One of the great questions in biology is “How did life begin?”. It is thought that RNA may have played a major role in the process through the so-called RNA world hypothesis. We are collaborating with Christine Keating’s lab at Penn State to address physical means that may have aided the emergence of life through the localization and improvement of catalysis. We are evaluating compartmentalization driven by aqueous phase separation as a potential physicochemical mechanism to concentrate and help chaperone the folding, multiple turnover, and evolution of rare catalytic RNA molecules. We are also addressing how compartmentalization may facilitate the assembly of progenitor membranes as a step towards protocell formation. Accomplishing these goals will provide insight into the early evolution of life on this and other planets.
Christine Keating (Penn State University)
1. Strulson, C. A., Molden, R. C., Keating, C. D., Bevilacqua, P. C. “RNA catalysis through compartmentalization” Nature Chemistry 4, 941-946 (2012).[Pubmed]

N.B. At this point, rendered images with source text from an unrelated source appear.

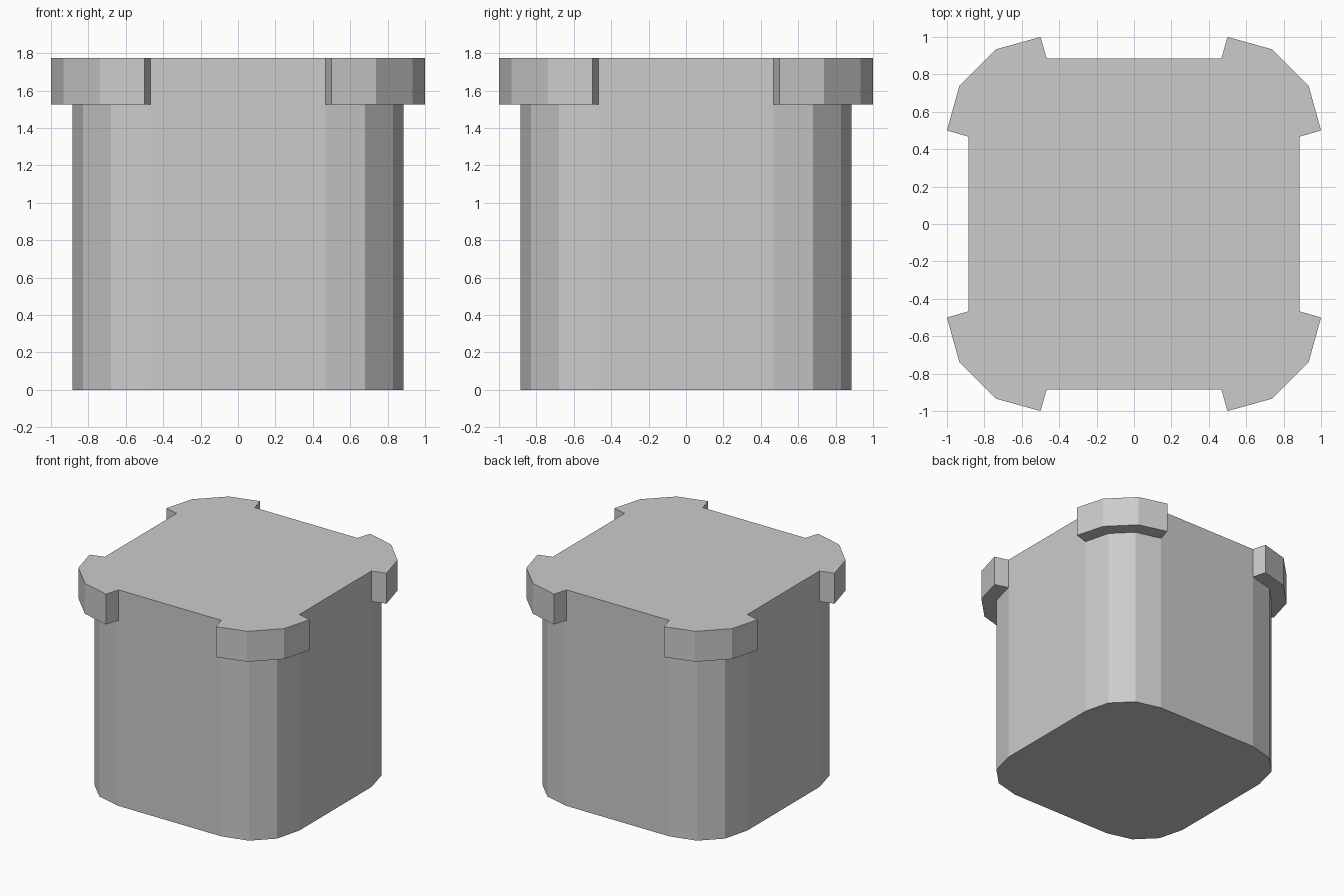
import bpy, bmesh

if "Cube" in bpy.data.objects:
    bpy.data.objects.remove(bpy.data.objects["Cube"])

BODY = [(0.885, 0.467), (0.83, 0.68), (0.68, 0.83), (0.467, 0.885)]
LIP = [(1.0, 0.5), (0.934, 0.738), (0.738, 0.934), (0.5, 1.0)]
LIP_Z, TOP_Z = 1.525, 1.775


def around(corner):
    """Repeat a corner profile in all four quadrants, counter-clockwise."""
    pts, current = [], corner
    for _ in range(4):
        pts += current
        current = [(-y, x) for x, y in current]
    return pts


bm = bmesh.new()


def ring(corner, z):
    return [bm.verts.new((x, y, z)) for x, y in around(corner)]


base, mid, top = ring(BODY, 0), ring(BODY, LIP_Z), ring(BODY, TOP_Z)
low, high = ring(LIP, LIP_Z), ring(LIP, TOP_Z)

# Body walls, with corner lips replacing the upper band at each corner
bm.faces.new(base[::-1])
bm.faces.new(top)
for i in range(16):
    j = (i + 1) % 16
    bm.faces.new((base[i], base[j], mid[j], mid[i]))
    if i % 4 == 3:
        bm.faces.new((mid[i], mid[j], top[j], top[i]))
    else:
        bm.faces.new((low[i], low[j], high[j], high[i]))
        bm.faces.new((mid[i], mid[j], low[j], low[i]))
        bm.faces.new((high[i], high[j], top[j], top[i]))

# End caps of each lip
for c in range(0, 16, 4):
    for k in (c, c + 3):
        bm.faces.new((mid[k], low[k], high[k], top[k]))

bmesh.ops.recalc_face_normals(bm, faces=bm.faces)
mesh = bpy.data.meshes.new("block_with_corner_lips")
bm.to_mesh(mesh)
bm.free()
bpy.context.collection.objects.link(bpy.data.objects.new("block_with_corner_lips", mesh))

2. Dewey, D. C. Strulson, C. A., Cacace, D. N., Bevilacqua, P. C., and Keating, C. D. “Bioreactor droplets from liposome-stabilized all-aqueous emulsions.” Nature Comm. 5, 4670 (2014). [PubMed]

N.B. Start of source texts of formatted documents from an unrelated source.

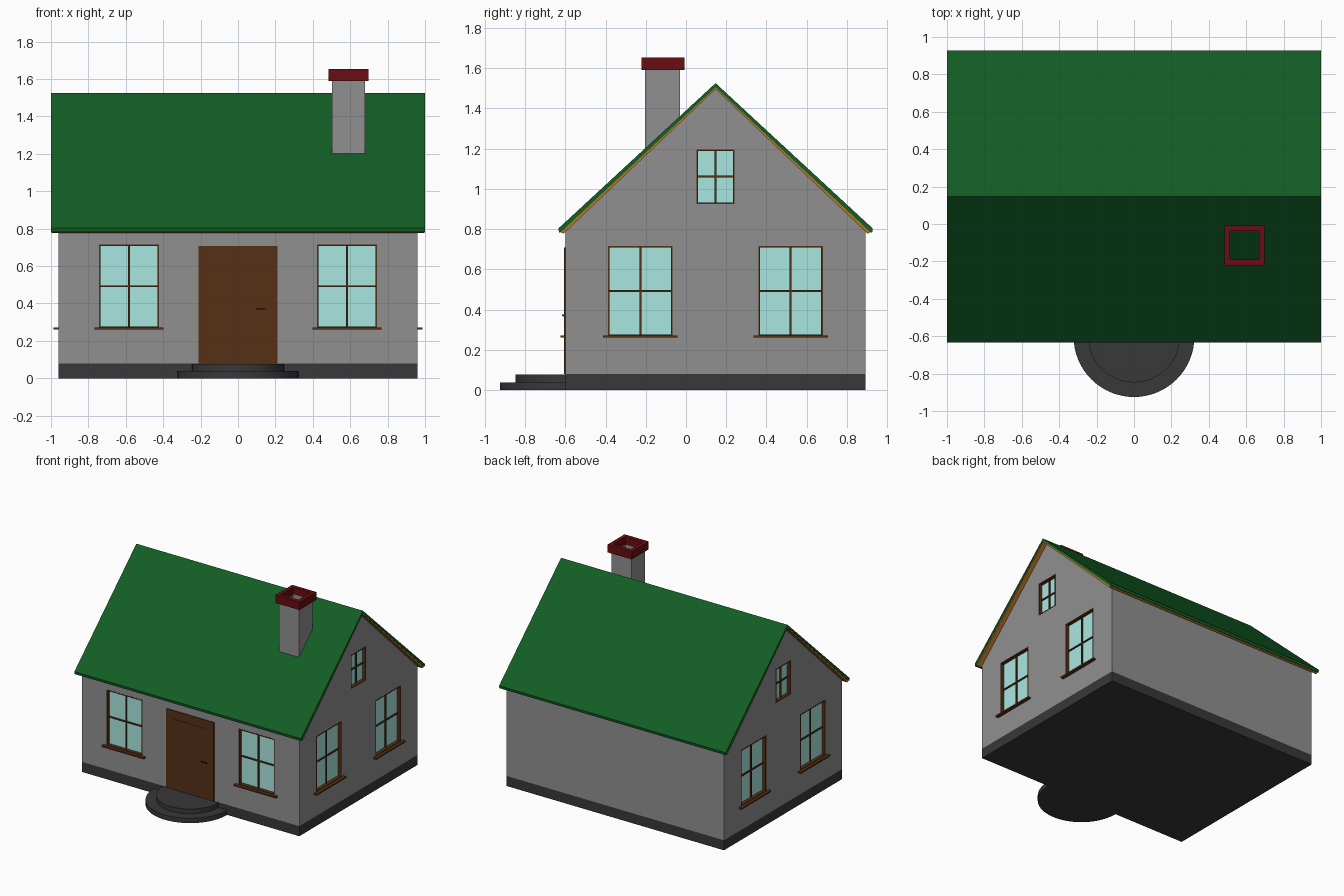
import bpy, bmesh, math
from mathutils import Matrix, Vector

if "Cube" in bpy.data.objects:
    bpy.data.objects.remove(bpy.data.objects["Cube"])

CY = 0.147                      # ridge line, middle of the house in y
WX, WY = 0.96, 0.745            # wall half sizes
FRONT = CY - WY


def material(name, rgb):
    m = bpy.data.materials.new(name)
    m.diffuse_color = (*rgb, 1)
    m.use_nodes = True
    m.node_tree.nodes["Principled BSDF"].inputs["Base Color"].default_value = m.diffuse_color
    return m


GREEN = material("roof_green", (0.006, 0.11, 0.018))
BROWN = material("door_brown", (0.09, 0.03, 0.008))
SOFFIT = material("soffit_wood", (0.45, 0.18, 0.02))
GLASS = material("glass", (0.40, 0.80, 0.75))
DARK = material("foundation_dark", (0.04, 0.04, 0.04))
RED = material("cap_red", (0.14, 0.004, 0.006))
STONE = material("wall_grey", (0.28, 0.28, 0.28))
BLACK = material("handle_black", (0.03, 0.02, 0.015))


def finish(name, bm, mat, matrix=None):
    bmesh.ops.recalc_face_normals(bm, faces=bm.faces)
    me = bpy.data.meshes.new(name)
    bm.to_mesh(me)
    bm.free()
    ob = bpy.data.objects.new(name, me)
    bpy.context.collection.objects.link(ob)
    if matrix:
        ob.matrix_world = matrix
    me.materials.append(mat)
    return ob


def boxes(name, spans, mat, matrix=None):
    """One object from several (x0, x1, y0, y1, z0, z1) boxes."""
    bm = bmesh.new()
    for x0, x1, y0, y1, z0, z1 in spans:
        m = Matrix.Translation(((x0 + x1) / 2, (y0 + y1) / 2, (z0 + z1) / 2))
        m = m @ Matrix.Diagonal((x1 - x0, y1 - y0, z1 - z0, 1))
        bmesh.ops.create_cube(bm, size=1, matrix=m)
    return finish(name, bm, mat, matrix)


def gable_prism(name, profile, hx, mat):
    """Extrude a (y, z) profile along x."""
    bm = bmesh.new()
    f = bm.faces.new([bm.verts.new((-hx, CY + y, z)) for y, z in profile])
    ext = bmesh.ops.extrude_face_region(bm, geom=[f])["geom"]
    verts = [v for v in ext if isinstance(v, bmesh.types.BMVert)]
    bmesh.ops.translate(bm, verts=verts, vec=(2 * hx, 0, 0))
    return finish(name, bm, mat)


def mirrored(half):
    """Complete a profile given from the top ridge point to the inner ridge point."""
    return half + [(-y, z) for y, z in half[-2:0:-1]]


def ring(x0, x1, y0, y1, z0, z1, t):
    """Four boxes around a rectangular flue, seen from above."""
    return [(x0, x1, y0, y0 + t, z0, z1), (x0, x1, y1 - t, y1, z0, z1),
            (x0, x0 + t, y0 + t, y1 - t, z0, z1), (x1 - t, x1, y0 + t, y1 - t, z0, z1)]


# foundation and walls
boxes("foundation", [(-WX, WX, FRONT, CY + WY, 0, 0.08)], DARK)
walls = gable_prism("walls", [(-WY, 0.08), (WY, 0.08), (WY, 0.787), (0, 1.503), (-WY, 0.787)], WX, STONE)


def cut_wall(name, span, matrix):
    cutter = boxes(name, [span], BROWN, matrix)
    cutter.hide_render = True
    cutter.hide_viewport = True
    cutter.display_type = 'WIRE'
    mod = walls.modifiers.new(name, 'BOOLEAN')
    mod.operation = 'DIFFERENCE'
    mod.solver = 'EXACT'
    mod.object = cutter


def window(name, matrix, w, z0, z1, sill=True):
    """Recessed window; local -y points out of the wall, y = 0 is the wall face."""
    d, t, b = 0.035, 0.008, 0.005
    h, zm = w / 2, (z0 + z1) / 2
    cut_wall(name + "_cutter", (-h, h, -0.1, d, z0, z1), matrix)
    boxes(name + "_glass", [(-h + t, h - t, d - 0.008, d, z0 + t, z1 - t)], GLASS, matrix)
    boxes(name + "_frame", [
        (-h, -h + t, -0.001, d, z0, z1), (h - t, h, -0.001, d, z0, z1),
        (-h + t, h - t, -0.001, d, z0, z0 + t), (-h + t, h - t, -0.001, d, z1 - t, z1),
        (-b, b, d - 0.018, d - 0.004, z0 + t, z1 - t),
        (-h + t, h - t, d - 0.017, d - 0.004, zm - b, zm + b)], BROWN, matrix)
    if sill:
        boxes(name + "_sill", [(-h - 0.025, h + 0.025, -0.026, 0.01, z0 - 0.008, z0 + 0.004)], BROWN, matrix)


# front windows, then the same three windows on each gable
for side, label in ((-1, "left"), (1, "right")):
    window(f"front_window_{label}", Matrix.Translation((side * 0.583, FRONT, 0)), 0.32, 0.268, 0.716)
    turn = Matrix.Rotation(side * math.pi / 2, 4, 'Z')
    for part, y, w, z0, z1, sill in (("front", -0.227, 0.32, 0.268, 0.716, True),
                                     ("back", 0.52, 0.32, 0.268, 0.716, True),
                                     ("attic", CY, 0.19, 0.925, 1.196, False)):
        place = Matrix.Translation((side * WX, y, 0)) @ turn
        window(f"{label}_{part}_window", place, w, z0, z1, sill)

# roof: green covering over a wooden soffit that thins towards the ridge
gable_prism("roof", mirrored([(0, 1.525), (0.781, 0.803), (0.778, 0.782), (0.768, 0.786), (0, 1.505)]), 1.0, GREEN)
gable_prism("soffit", mirrored([(0, 1.5055), (0.772, 0.785), (0.755, 0.777), (0, 1.495)]), 0.997, SOFFIT)

# door with frame, two raised panels and a lever handle
boxes("door_frame", [(-0.21, -0.195, FRONT - 0.008, FRONT + 0.02, 0.08, 0.708),
                     (0.195, 0.21, FRONT - 0.008, FRONT + 0.02, 0.08, 0.708),
                     (-0.195, 0.195, FRONT - 0.008, FRONT + 0.02, 0.693, 0.708)], BROWN)
boxes("door", [(-0.195, 0.195, FRONT - 0.004, FRONT + 0.02, 0.08, 0.693),
               (-0.15, 0.15, FRONT - 0.007, FRONT, 0.13, 0.64)], BROWN)
boxes("door_handle", [(0.10, 0.148, FRONT - 0.018, FRONT - 0.012, 0.368, 0.376),
                      (0.14, 0.148, FRONT - 0.014, FRONT, 0.366, 0.376)], BLACK)

# round entrance steps, half buried in the foundation
for name, radius, z0, z1 in (("lower_step", 0.323, 0, 0.038), ("upper_step", 0.245, 0.038, 0.076)):
    bm = bmesh.new()
    bmesh.ops.create_cone(bm, cap_ends=True, segments=64, radius1=radius, radius2=radius, depth=z1 - z0,
                          matrix=Matrix.Translation((0, FRONT - 0.004, (z0 + z1) / 2)))
    step = finish(name, bm, DARK)
    bpy.context.view_layer.objects.active = step
    step.select_set(True)
    bpy.ops.object.shade_smooth_by_angle(angle=math.radians(30))
    step.select_set(False)

# open chimney with a red cap
boxes("chimney", ring(0.502, 0.68, -0.203, -0.03, 1.1, 1.6, 0.01), STONE)
boxes("chimney_cap", ring(0.484, 0.697, -0.221, -0.008, 1.59, 1.653, 0.03), RED)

1. Frankel, E., Dewey, D., Keating, C. “Encapsulation of Organic Material in the Protocells.” Astrobiology, an Evolutionary Approach. Ed. Kolb, V.: CRC Press, 2014. Print.